- Perseverance, and a dedication of the stubborn sort. There will be times you want to quit. There will be times you feel completely alone. You’ll miss your friends, because chances are (at least at first) they aren’t Independent Developers and they won’t “get it.” The long hours toiling away in front of your computer, away from those you love, will be worth it in the end. Just don’t quit. And finish what you start.
- Willingness and (again) dedication, to teach yourself new skills. The vast majority of the skills I use to create games I taught myself. That being said, I am happy that I earned the two collegiate degrees I did; as they opened a lot of doors and forced me to get into some very good habits. But you can only learn so much in a formal setting, as there is just too much to learn and such a short time to be in a classroom in front of a professor. Just because you don’t know how to do something shouldn’t stop you from doing it; take the time to learn.
- A firm grasp of the English language, its grammar, and a commanding skill of the written word. Communication is super key to all developers, and even more so to independent developers. I cannot tell you how many times I’ve been sent an email with such bad grammar that it’s laughable. That is not a good first impression. And it sticks. Learn how to write, and write well. If that means having someone proof read every single email you send, then do it. This also extends beyond emails, as you will need to do things like write marketing copy, post on websites and social media, among other important written materials. All of which will directly reflect upon you, your game, and your professionalism. Don’t screw it up by not knowing the difference between “their” and “there.”
- Math. If you plan on going into game development, you must learn Vector math and other forms of 3D mathematics (like matrices). In all the schooling I’ve been through (elementary, middle, high, and two college degrees) not once was I formally taught anything about Vectors. Now as a game developer I deal with them all the time, and I had to teach myself (see point 3 again). Even if you don’t plan on becoming a programmer but are going into the game industry, it will behoove you to at least know the basics, since math is so important for all video games.
- A really good pair of noise-canceling headphones. Distractions can easily get you out of the groove when programming or designing. Having a nice pair of headphones will help keep those distractions in check, and allow for the utmost focus on the task at hand. I personally own a pair of red Sony X10 headphones, which are amazing. They don’t have active noise-cancellation, but due to the memory foam ear pieces they block out almost all sound (as I write this I can’t hear myself typing on my keyboard).

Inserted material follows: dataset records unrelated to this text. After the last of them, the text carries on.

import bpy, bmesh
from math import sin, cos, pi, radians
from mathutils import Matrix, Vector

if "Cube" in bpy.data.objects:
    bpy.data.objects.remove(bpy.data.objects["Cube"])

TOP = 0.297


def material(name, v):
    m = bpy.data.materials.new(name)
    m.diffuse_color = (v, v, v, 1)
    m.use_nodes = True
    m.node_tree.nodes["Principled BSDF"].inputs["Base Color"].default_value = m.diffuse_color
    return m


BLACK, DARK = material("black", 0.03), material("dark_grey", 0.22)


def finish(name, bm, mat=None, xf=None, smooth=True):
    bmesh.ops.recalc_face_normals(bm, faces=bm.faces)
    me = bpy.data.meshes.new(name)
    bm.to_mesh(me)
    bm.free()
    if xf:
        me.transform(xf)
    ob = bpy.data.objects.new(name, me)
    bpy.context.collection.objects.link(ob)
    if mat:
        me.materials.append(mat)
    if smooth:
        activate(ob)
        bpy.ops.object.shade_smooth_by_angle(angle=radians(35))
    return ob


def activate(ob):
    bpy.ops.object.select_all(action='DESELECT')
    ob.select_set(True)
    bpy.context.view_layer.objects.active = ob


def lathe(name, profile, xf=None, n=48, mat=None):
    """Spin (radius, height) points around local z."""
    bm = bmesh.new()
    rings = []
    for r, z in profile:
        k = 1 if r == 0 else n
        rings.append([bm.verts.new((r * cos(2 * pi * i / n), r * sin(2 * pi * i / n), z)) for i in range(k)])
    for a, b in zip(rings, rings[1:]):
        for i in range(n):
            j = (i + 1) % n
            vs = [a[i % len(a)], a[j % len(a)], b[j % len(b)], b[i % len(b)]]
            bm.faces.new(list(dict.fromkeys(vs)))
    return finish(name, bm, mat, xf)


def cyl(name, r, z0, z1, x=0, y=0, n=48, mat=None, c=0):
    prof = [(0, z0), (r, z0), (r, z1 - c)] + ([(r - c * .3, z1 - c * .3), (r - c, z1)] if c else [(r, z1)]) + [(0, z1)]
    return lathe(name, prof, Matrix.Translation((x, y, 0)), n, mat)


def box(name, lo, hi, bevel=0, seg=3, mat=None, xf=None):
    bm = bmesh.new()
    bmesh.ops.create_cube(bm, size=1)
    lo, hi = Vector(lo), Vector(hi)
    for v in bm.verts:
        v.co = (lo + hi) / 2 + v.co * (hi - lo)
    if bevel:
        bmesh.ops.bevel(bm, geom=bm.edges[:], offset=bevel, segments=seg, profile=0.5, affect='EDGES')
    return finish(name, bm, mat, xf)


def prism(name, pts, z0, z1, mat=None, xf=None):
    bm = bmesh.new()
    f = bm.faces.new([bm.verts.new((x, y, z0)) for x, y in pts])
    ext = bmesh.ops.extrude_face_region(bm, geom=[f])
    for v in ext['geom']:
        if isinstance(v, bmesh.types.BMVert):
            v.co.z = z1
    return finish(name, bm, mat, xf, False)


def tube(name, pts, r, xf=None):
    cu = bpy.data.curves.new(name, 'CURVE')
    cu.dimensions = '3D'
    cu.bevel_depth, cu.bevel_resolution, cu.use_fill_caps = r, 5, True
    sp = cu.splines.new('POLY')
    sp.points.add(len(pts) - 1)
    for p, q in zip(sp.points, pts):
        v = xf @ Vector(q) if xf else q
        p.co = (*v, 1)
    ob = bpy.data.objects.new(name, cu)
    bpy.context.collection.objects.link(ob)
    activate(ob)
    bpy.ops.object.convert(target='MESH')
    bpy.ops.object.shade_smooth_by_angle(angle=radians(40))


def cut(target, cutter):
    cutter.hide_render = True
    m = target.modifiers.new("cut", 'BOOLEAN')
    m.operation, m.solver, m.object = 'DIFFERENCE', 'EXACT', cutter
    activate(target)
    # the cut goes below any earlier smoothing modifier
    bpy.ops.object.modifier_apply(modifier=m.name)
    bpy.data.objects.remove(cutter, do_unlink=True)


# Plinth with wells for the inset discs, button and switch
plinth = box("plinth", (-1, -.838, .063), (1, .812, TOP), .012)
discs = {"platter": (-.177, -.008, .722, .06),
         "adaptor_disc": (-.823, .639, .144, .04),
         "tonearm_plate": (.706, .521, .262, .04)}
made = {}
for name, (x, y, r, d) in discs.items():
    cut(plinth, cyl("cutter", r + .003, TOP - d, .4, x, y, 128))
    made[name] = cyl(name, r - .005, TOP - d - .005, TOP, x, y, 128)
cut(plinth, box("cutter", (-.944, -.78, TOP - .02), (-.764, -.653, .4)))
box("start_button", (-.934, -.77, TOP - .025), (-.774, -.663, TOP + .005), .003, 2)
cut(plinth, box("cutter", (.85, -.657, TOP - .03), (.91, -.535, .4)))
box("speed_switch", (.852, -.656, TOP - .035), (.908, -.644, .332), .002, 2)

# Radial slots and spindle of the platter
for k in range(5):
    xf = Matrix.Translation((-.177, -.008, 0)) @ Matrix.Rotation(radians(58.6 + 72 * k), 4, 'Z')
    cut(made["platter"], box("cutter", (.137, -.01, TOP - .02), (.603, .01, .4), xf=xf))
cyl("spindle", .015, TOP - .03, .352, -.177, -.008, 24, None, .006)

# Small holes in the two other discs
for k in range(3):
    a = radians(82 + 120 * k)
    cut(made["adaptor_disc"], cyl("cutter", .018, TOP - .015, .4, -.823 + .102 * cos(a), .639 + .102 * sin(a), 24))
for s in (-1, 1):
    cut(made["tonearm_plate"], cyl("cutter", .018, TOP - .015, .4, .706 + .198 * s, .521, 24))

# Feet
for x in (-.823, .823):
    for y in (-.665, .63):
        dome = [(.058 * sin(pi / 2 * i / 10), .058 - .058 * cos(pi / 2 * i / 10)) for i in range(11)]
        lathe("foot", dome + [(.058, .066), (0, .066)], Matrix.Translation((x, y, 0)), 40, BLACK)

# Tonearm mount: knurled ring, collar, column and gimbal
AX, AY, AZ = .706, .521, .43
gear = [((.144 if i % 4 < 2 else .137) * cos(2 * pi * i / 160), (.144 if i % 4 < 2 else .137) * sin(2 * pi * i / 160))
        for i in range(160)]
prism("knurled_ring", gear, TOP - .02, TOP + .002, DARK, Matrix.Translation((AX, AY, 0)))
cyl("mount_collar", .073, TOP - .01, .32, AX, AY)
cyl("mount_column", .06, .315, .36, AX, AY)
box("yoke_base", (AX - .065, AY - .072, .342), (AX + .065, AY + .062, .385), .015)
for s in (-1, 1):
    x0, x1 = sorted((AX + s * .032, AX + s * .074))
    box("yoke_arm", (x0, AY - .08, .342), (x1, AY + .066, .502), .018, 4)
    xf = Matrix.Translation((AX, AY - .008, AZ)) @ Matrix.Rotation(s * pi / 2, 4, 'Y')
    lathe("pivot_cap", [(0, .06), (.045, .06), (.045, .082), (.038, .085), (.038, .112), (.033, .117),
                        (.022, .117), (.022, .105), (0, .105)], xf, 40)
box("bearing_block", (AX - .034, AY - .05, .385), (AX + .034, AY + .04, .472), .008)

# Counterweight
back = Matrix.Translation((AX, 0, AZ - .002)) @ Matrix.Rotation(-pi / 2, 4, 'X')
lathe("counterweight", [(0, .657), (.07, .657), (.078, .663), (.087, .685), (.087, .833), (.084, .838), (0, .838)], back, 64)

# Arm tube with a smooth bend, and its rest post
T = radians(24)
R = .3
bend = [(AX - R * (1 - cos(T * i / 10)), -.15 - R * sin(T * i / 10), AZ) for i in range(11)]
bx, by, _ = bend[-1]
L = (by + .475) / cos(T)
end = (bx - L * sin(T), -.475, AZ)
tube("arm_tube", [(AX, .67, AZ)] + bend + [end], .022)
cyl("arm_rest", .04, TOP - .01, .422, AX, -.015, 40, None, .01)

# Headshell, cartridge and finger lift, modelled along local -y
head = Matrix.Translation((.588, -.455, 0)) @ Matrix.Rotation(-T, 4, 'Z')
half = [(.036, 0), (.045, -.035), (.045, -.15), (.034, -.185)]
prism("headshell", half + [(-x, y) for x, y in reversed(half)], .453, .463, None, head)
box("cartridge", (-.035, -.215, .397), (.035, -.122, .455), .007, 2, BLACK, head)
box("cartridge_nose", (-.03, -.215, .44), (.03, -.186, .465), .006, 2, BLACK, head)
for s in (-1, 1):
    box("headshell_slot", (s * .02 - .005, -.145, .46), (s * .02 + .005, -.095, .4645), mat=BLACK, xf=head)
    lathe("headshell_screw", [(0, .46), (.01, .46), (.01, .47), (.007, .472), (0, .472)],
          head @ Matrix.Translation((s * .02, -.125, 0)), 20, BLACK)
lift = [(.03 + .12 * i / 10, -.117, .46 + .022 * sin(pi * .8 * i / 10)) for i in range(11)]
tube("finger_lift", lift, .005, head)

In the future I may add more "tools" to this list; as I am sure I will discover more as I continue on my journey as an independent developer.

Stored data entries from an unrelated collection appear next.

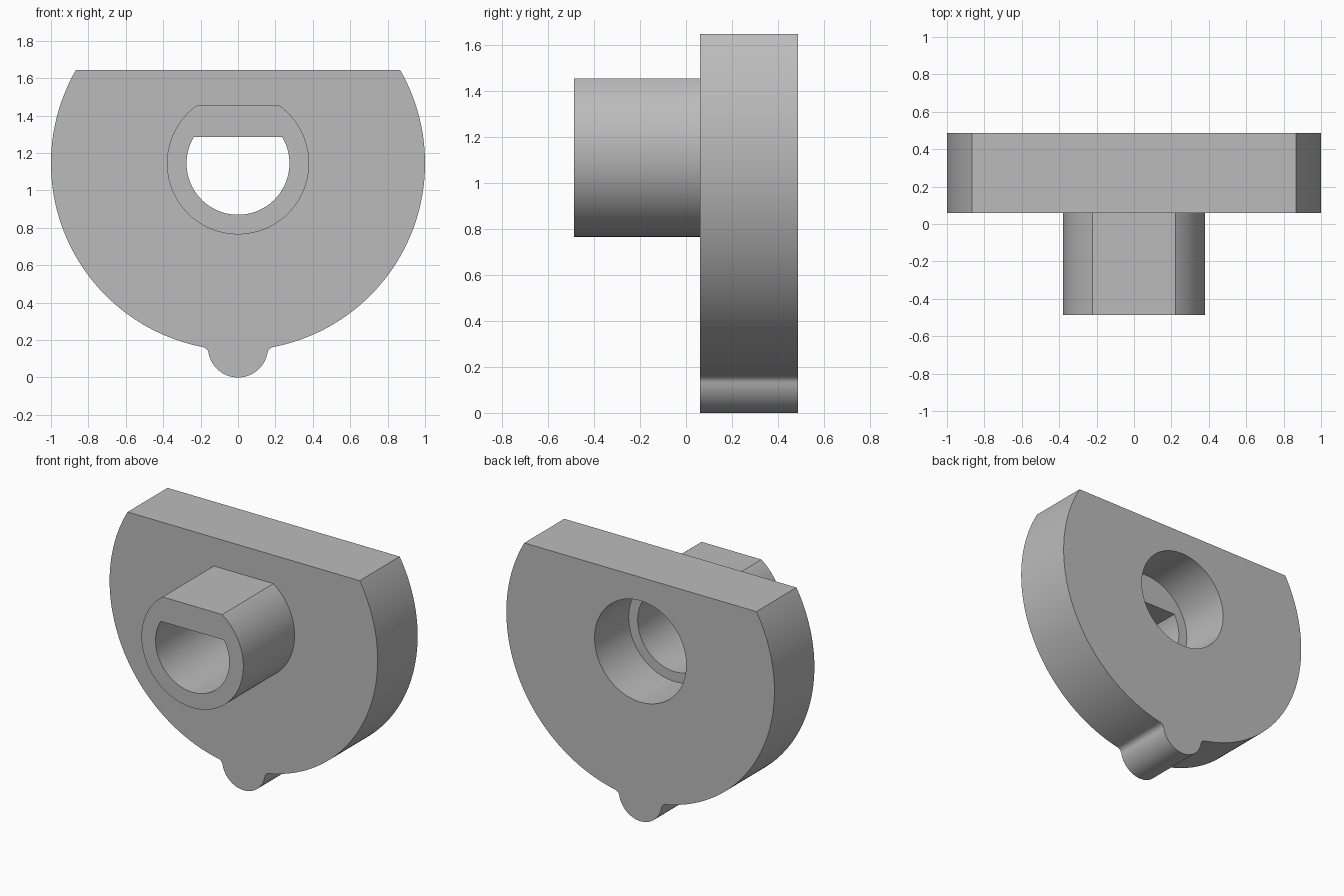
import bpy, bmesh
from math import asin, atan2, cos, pi, sin, sqrt

cube = bpy.data.objects.get("Cube")
if cube:
    bpy.data.objects.remove(cube, do_unlink=True)

AXIS_Z = 1.145                      # height of the shared axis
FRONT, STEP, SHOULDER, BACK = -0.486, 0.06, 0.122, 0.486

grey = bpy.data.materials.new("plain grey")
grey.use_nodes = True
colour = (0.5, 0.5, 0.5, 1)
grey.diffuse_color = colour
grey.node_tree.nodes["Principled BSDF"].inputs["Base Color"].default_value = colour


def arc(cx, cz, r, a0, a1, n):
    """Points along an arc in the xz plane, both ends included."""
    steps = [a0 + (a1 - a0) * i / n for i in range(n + 1)]
    return [(cx + r * cos(a), cz + r * sin(a)) for a in steps]


def flat_top(r, h):
    """Circle on the axis, cut straight at height h above it."""
    a = asin(h / r)
    return arc(0, AXIS_Z, r, pi - a, 2 * pi + a, 120)


def plate_outline():
    """Flat-topped disc with a round key blended in at the bottom."""
    key, blend = 0.16, 0.04
    gap = AXIS_Z - key
    drop = ((1 + blend) ** 2 - (key + blend) ** 2 + gap ** 2) / (2 * gap)
    fx = sqrt((1 + blend) ** 2 - drop ** 2)
    fz = AXIS_Z - drop
    to_disc = atan2(drop, -fx)
    to_key = atan2(key - fz, -fx)
    key_end = atan2(fz - key, fx)
    right = arc(0, key, key, -pi / 2, key_end, 24)
    right += arc(fx, fz, blend, to_key, to_disc, 8)[1:]
    right += arc(0, AXIS_Z, 1, to_disc - pi, asin(0.5), 72)[1:]
    left = [(-x, z) for x, z in reversed(right[1:])]
    return left + right


def prism(name, outline, y0, y1):
    """Extrude an xz outline from y0 to y1."""
    bm = bmesh.new()
    face = bm.faces.new([bm.verts.new((x, y0, z)) for x, z in outline])
    new = bmesh.ops.extrude_face_region(bm, geom=[face])["geom"]
    moved = [v for v in new if isinstance(v, bmesh.types.BMVert)]
    bmesh.ops.translate(bm, verts=moved, vec=(0, y1 - y0, 0))
    bmesh.ops.recalc_face_normals(bm, faces=bm.faces)
    mesh = bpy.data.meshes.new(name)
    bm.to_mesh(mesh)
    bm.free()
    mesh.materials.append(grey)
    obj = bpy.data.objects.new(name, mesh)
    bpy.context.collection.objects.link(obj)
    return obj


def combine(target, tool, operation):
    """Apply a boolean and discard the tool."""
    mod = target.modifiers.new(operation.lower(), "BOOLEAN")
    mod.operation, mod.object, mod.solver = operation, tool, "EXACT"
    bpy.context.view_layer.objects.active = target
    bpy.ops.object.modifier_apply(modifier=mod.name)
    bpy.data.objects.remove(tool, do_unlink=True)


# Plate with the boss standing out of its front
body = prism("keyed_plate_with_boss", plate_outline(), STEP, BACK)
combine(body, prism("boss", flat_top(0.38, 0.308), FRONT, STEP + 0.2), "UNION")

# Flat-topped bore right through, then a wider round bore from the back
combine(body, prism("bore", flat_top(0.275, 0.14), FRONT - 1, BACK + 1), "DIFFERENCE")
round_hole = arc(0, AXIS_Z, 0.342, 0, 2 * pi, 128)[:-1]
combine(body, prism("counterbore", round_hole, SHOULDER, BACK + 1), "DIFFERENCE")

# Smooth the curved walls, keep the corners crisp
bpy.ops.object.select_all(action="DESELECT")
body.select_set(True)
bpy.context.view_layer.objects.active = body
bpy.ops.object.shade_smooth_by_angle(angle=pi / 6)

I’d be interested in hearing others’ take on what tools they deem necessary as an independent developer. Leave a comment on this post, or you can reach me on Twitter: @JonathanADaley